> [Task requirements]:
An exact copy of all the entries is needed, with no images in it.
Segment Start: Supplied information
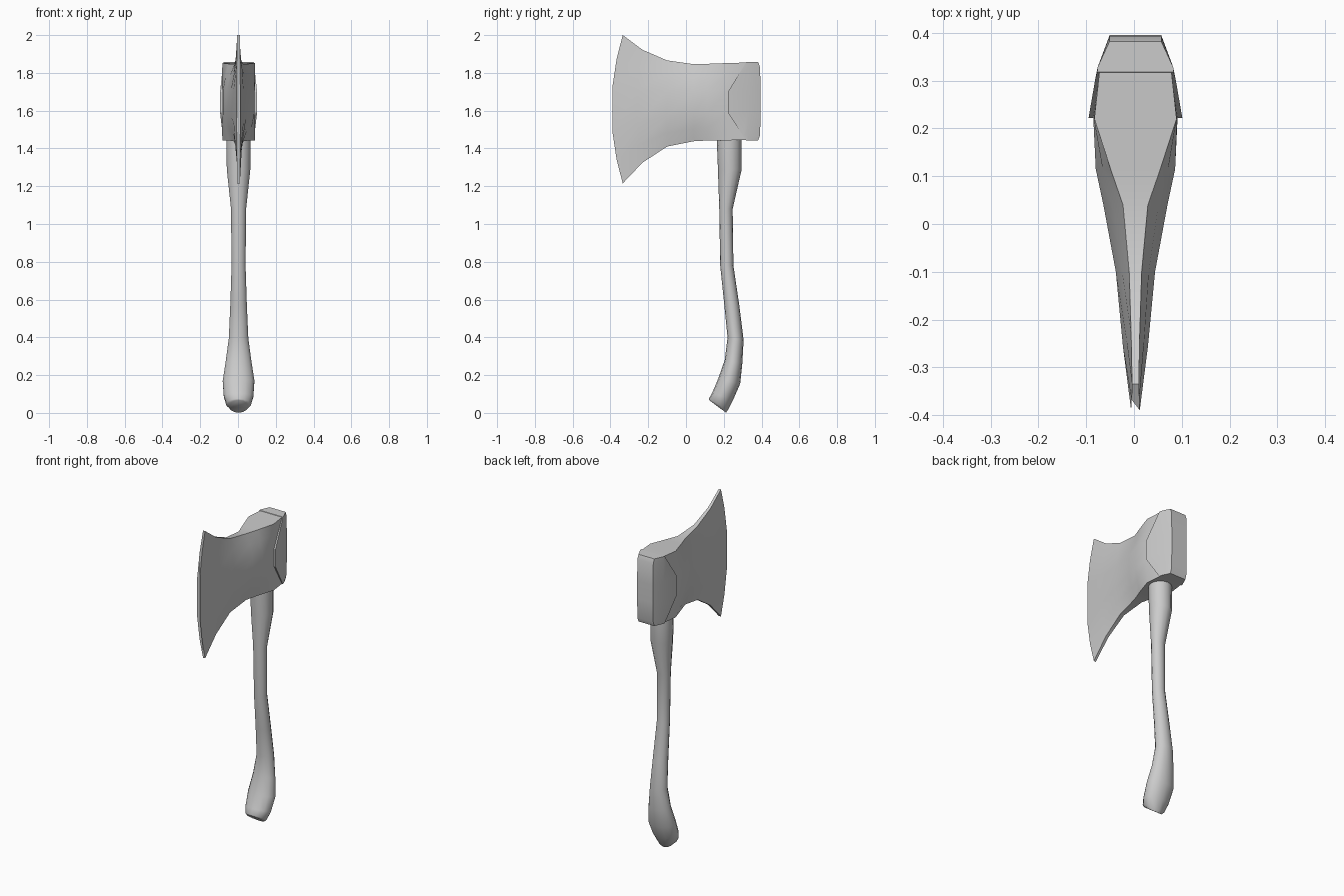
import bpy, math

CX = 0.003  # shared centre line


def loft(name, rings, angle):
    """Skin a list of equal closed rings and cap both ends."""
    n = len(rings[0])
    verts = [(x + CX, y, z) for r in rings for x, y, z in r]
    faces = [(i * n + j, i * n + (j + 1) % n, (i + 1) * n + (j + 1) % n, (i + 1) * n + j)
             for i in range(len(rings) - 1) for j in range(n)]
    faces += [tuple(range(n)), tuple(range(len(verts) - n, len(verts)))]
    mesh = bpy.data.meshes.new(name)
    mesh.from_pydata(verts, [], faces)
    ob = bpy.data.objects.new(name, mesh)
    bpy.context.collection.objects.link(ob)
    bpy.context.view_layer.objects.active = ob
    ob.select_set(True)
    bpy.ops.object.mode_set(mode='EDIT')
    bpy.ops.mesh.select_all(action='SELECT')
    bpy.ops.mesh.normals_make_consistent(inside=False)
    bpy.ops.object.mode_set(mode='OBJECT')
    bpy.ops.object.shade_smooth_by_angle(angle=math.radians(angle))
    ob.select_set(False)
    return ob


# Axe head: (y, forward bow, top z, bottom z, half width at middle, half width at edge)
stations = [
    (-0.335, 0.060, 2.000, 1.215, 0.009, 0.007),
    (-0.230, 0.030, 1.922, 1.325, 0.026, 0.009),
    (-0.100, 0.000, 1.866, 1.410, 0.041, 0.013),
    (0.040, 0.000, 1.846, 1.438, 0.067, 0.026),
    (0.115, 0.000, 1.848, 1.442, 0.083, 0.052),
    (0.220, 0.000, 1.852, 1.443, 0.088, 0.086),
    (0.330, 0.000, 1.855, 1.445, 0.074, 0.074),
]
ts = [-1, -0.68, -0.3, 0.3, 0.68, 1]
rings = []
for y, bow, top, bot, wm, we in stations:
    side = []
    for t in ts:
        k = min(1, (1 - abs(t)) / 0.6)
        side.append((we + (wm - we) * k, y - bow * (1 - t * t),
                     (top + bot) / 2 + t * (top - bot) / 2))
    rings.append(side + [(-x, yy, z) for x, yy, z in reversed(side)])
loft("axe_head", rings, 40)

# Poll: raised block at the back with pointed cheeks: (z, front y, front half width, back y)
rings = []
for z, yf, xf, yb in [(1.443, 0.318, 0.080, 0.382), (1.47, 0.300, 0.084, 0.392),
                      (1.59, 0.222, 0.098, 0.395), (1.70, 0.222, 0.098, 0.395),
                      (1.83, 0.303, 0.084, 0.392), (1.857, 0.318, 0.080, 0.382)]:
    half = [(xf, yf), (0.079, 0.328), (0.054, yb)]
    rings.append([(x, y, z) for x, y in half] + [(-x, y, z) for x, y in reversed(half)])
loft("poll", rings, 25)

# Handle: front point (y, z), back point (y, z), half width in x
sections = [
    (0.122, 0.068, 0.212, 0.001, 0.050),
    (0.121, 0.075, 0.222, 0.016, 0.066),
    (0.138, 0.105, 0.250, 0.070, 0.080),
    (0.170, 0.180, 0.287, 0.155, 0.086),
    (0.205, 0.280, 0.298, 0.260, 0.070),
    (0.220, 0.400, 0.305, 0.385, 0.053),
    (0.203, 0.570, 0.282, 0.570, 0.045),
    (0.181, 0.780, 0.251, 0.780, 0.038),
    (0.176, 1.080, 0.247, 1.080, 0.041),
    (0.169, 1.290, 0.295, 1.290, 0.064),
    (0.163, 1.450, 0.295, 1.450, 0.066),
    (0.163, 1.600, 0.295, 1.600, 0.066),
]
N = 14
rings = []
for y0, z0, y1, z1, hx in sections:
    ring = []
    for i in range(N):
        a = 2 * math.pi * i / N
        f = math.cos(a) / 2
        ring.append((hx * math.sin(a), (y0 + y1) / 2 + f * (y1 - y0),
                     (z0 + z1) / 2 + f * (z1 - z0)))
    rings.append(ring)
loft("handle", rings, 50)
Segment End: Supplied information
> [Task output]:
import bpy, math

CX = 0.003  # shared centre line


def loft(name, rings, angle):
    """Skin a list of equal closed rings and cap both ends."""
    n = len(rings[0])
    verts = [(x + CX, y, z) for r in rings for x, y, z in r]
    faces = [(i * n + j, i * n + (j + 1) % n, (i + 1) * n + (j + 1) % n, (i + 1) * n + j)
             for i in range(len(rings) - 1) for j in range(n)]
    faces += [tuple(range(n)), tuple(range(len(verts) - n, len(verts)))]
    mesh = bpy.data.meshes.new(name)
    mesh.from_pydata(verts, [], faces)
    ob = bpy.data.objects.new(name, mesh)
    bpy.context.collection.objects.link(ob)
    bpy.context.view_layer.objects.active = ob
    ob.select_set(True)
    bpy.ops.object.mode_set(mode='EDIT')
    bpy.ops.mesh.select_all(action='SELECT')
    bpy.ops.mesh.normals_make_consistent(inside=False)
    bpy.ops.object.mode_set(mode='OBJECT')
    bpy.ops.object.shade_smooth_by_angle(angle=math.radians(angle))
    ob.select_set(False)
    return ob


# Axe head: (y, forward bow, top z, bottom z, half width at middle, half width at edge)
stations = [
    (-0.335, 0.060, 2.000, 1.215, 0.009, 0.007),
    (-0.230, 0.030, 1.922, 1.325, 0.026, 0.009),
    (-0.100, 0.000, 1.866, 1.410, 0.041, 0.013),
    (0.040, 0.000, 1.846, 1.438, 0.067, 0.026),
    (0.115, 0.000, 1.848, 1.442, 0.083, 0.052),
    (0.220, 0.000, 1.852, 1.443, 0.088, 0.086),
    (0.330, 0.000, 1.855, 1.445, 0.074, 0.074),
]
ts = [-1, -0.68, -0.3, 0.3, 0.68, 1]
rings = []
for y, bow, top, bot, wm, we in stations:
    side = []
    for t in ts:
        k = min(1, (1 - abs(t)) / 0.6)
        side.append((we + (wm - we) * k, y - bow * (1 - t * t),
                     (top + bot) / 2 + t * (top - bot) / 2))
    rings.append(side + [(-x, yy, z) for x, yy, z in reversed(side)])
loft("axe_head", rings, 40)

# Poll: raised block at the back with pointed cheeks: (z, front y, front half width, back y)
rings = []
for z, yf, xf, yb in [(1.443, 0.318, 0.080, 0.382), (1.47, 0.300, 0.084, 0.392),
                      (1.59, 0.222, 0.098, 0.395), (1.70, 0.222, 0.098, 0.395),
                      (1.83, 0.303, 0.084, 0.392), (1.857, 0.318, 0.080, 0.382)]:
    half = [(xf, yf), (0.079, 0.328), (0.054, yb)]
    rings.append([(x, y, z) for x, y in half] + [(-x, y, z) for x, y in reversed(half)])
loft("poll", rings, 25)

# Handle: front point (y, z), back point (y, z), half width in x
sections = [
    (0.122, 0.068, 0.212, 0.001, 0.050),
    (0.121, 0.075, 0.222, 0.016, 0.066),
    (0.138, 0.105, 0.250, 0.070, 0.080),
    (0.170, 0.180, 0.287, 0.155, 0.086),
    (0.205, 0.280, 0.298, 0.260, 0.070),
    (0.220, 0.400, 0.305, 0.385, 0.053),
    (0.203, 0.570, 0.282, 0.570, 0.045),
    (0.181, 0.780, 0.251, 0.780, 0.038),
    (0.176, 1.080, 0.247, 1.080, 0.041),
    (0.169, 1.290, 0.295, 1.290, 0.064),
    (0.163, 1.450, 0.295, 1.450, 0.066),
    (0.163, 1.600, 0.295, 1.600, 0.066),
]
N = 14
rings = []
for y0, z0, y1, z1, hx in sections:
    ring = []
    for i in range(N):
        a = 2 * math.pi * i / N
        f = math.cos(a) / 2
        ring.append((hx * math.sin(a), (y0 + y1) / 2 + f * (y1 - y0),
                     (z0 + z1) / 2 + f * (z1 - z0)))
    rings.append(ring)
loft("handle", rings, 50)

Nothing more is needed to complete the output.